Monta Ellis has clip-and-saved a locker-stall full of "bulletin board'' material. What's in the stories? Negative stuff. Why?
"It’s just something I look at every practice and before the game and try to feed off it," Monta said.
This "nobody-ever-believed-in-me'' technique is time-tested. In the first one-on-one interview Emmitt Smith ever did in Dallas, I asked the fresh-faced new draftee what motivates him.
"All my life, everybody said I was too slow, too short, too this-and-that,'' Emmitt said, and I stopped him.
Too short? He was 5-9. Who ever said that? I suggested to Smith that he'd made that one up, that maybe he'd make up lots of imagined enemies and artificial hurdles so he could have ghosts to run through and run over.
And I say that now about Ellis.
Without having shuffled through all the papers in Monta's locker, I will assume he is fueled by the "inefficient shooter'' stuff. Problem there is, unlike Emmitt's artificial hurdle, Monta's reputation -- phrased accurately and scientifically and without malice -- is valid.
I'm sure Monta has this channeled properly and I'm encouraged by the ability to note that the Mavs have in their employ Dr. Don Kalkstein, one of the finest sports psychologists in the land.
So I suspect any negativity gets converted into positivity.
OBSERVATIONAL DONUT 10: THE FINAL WORD ...
It appears, as always, that in the East, a .500 team is in the playoffs. While in the West, a .500 team is at the butt-end of the lottery.
That was the Mavs' 41-41 fate a year ago. Rick Carlisle believes it'll be a piece-by-piece, night-by-night effort to avoid the same fate this year in the "12-deep West.''
In "the East,'' Rick said, "there are going to be more teams that at or below .500.'' Out of 15 teams in the West, it's going to be 12-deep at least in playoff contention.
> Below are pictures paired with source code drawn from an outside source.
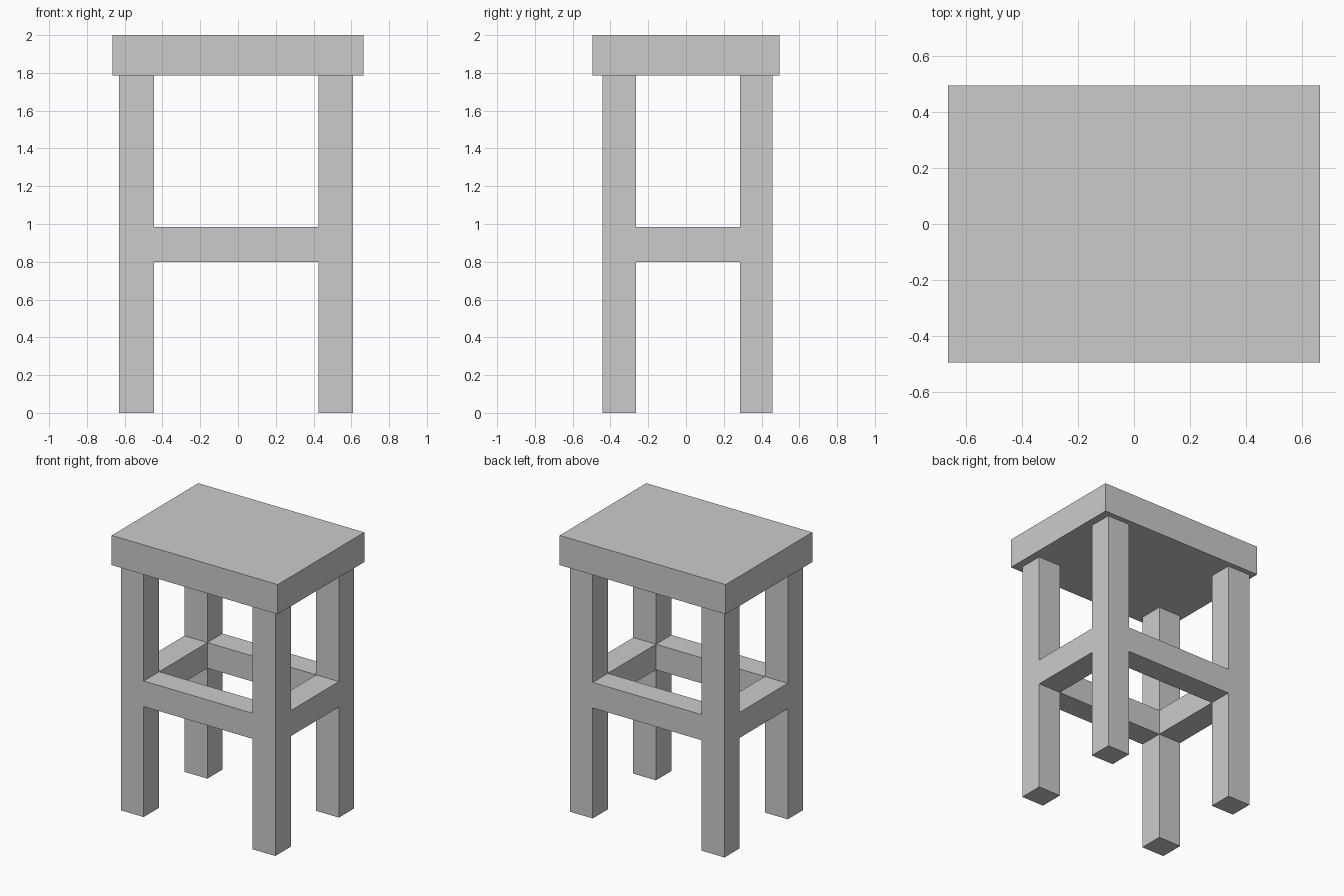
import bpy

if "Cube" in bpy.data.objects:
    bpy.data.objects.remove(bpy.data.objects["Cube"])


def box(name, x, y, z):
    """Add a box spanning the given (min, max) ranges."""
    spans = (x, y, z)
    bpy.ops.mesh.primitive_cube_add(size=1, location=[(a + b) / 2 for a, b in spans])
    obj = bpy.context.object
    obj.name = name
    obj.scale = [b - a for a, b in spans]
    bpy.ops.object.transform_apply(location=False, rotation=False, scale=True)
    return obj


SEAT_Z = 1.785
RAIL_Z = (0.80, 0.985)
LEG_X = {"left": (-0.629, -0.445), "right": (0.427, 0.609)}
LEG_Y = {"front": (-0.443, -0.266), "back": (0.285, 0.457)}

# Thick slab seat
box("seat", (-0.665, 0.665), (-0.495, 0.495), (SEAT_Z, 2.0))

# Four square legs
for y_name, y in LEG_Y.items():
    for x_name, x in LEG_X.items():
        box(f"{y_name}_{x_name}_leg", x, y, (0, SEAT_Z))

# Front and back rails, flush with the legs
for name, y in LEG_Y.items():
    box(f"{name}_rail", (LEG_X["left"][1], LEG_X["right"][0]), y, RAIL_Z)

# Left and right rails, flush with the legs
for name, x in LEG_X.items():
    box(f"{name}_rail", x, (LEG_Y["front"][1], LEG_Y["back"][0]), RAIL_Z)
So every game every night is going to be meaningful.''
Hey, that's how DallasBasketball.com approaches every Mavs game. So yeah, it would be a savvy move for the team to do the same.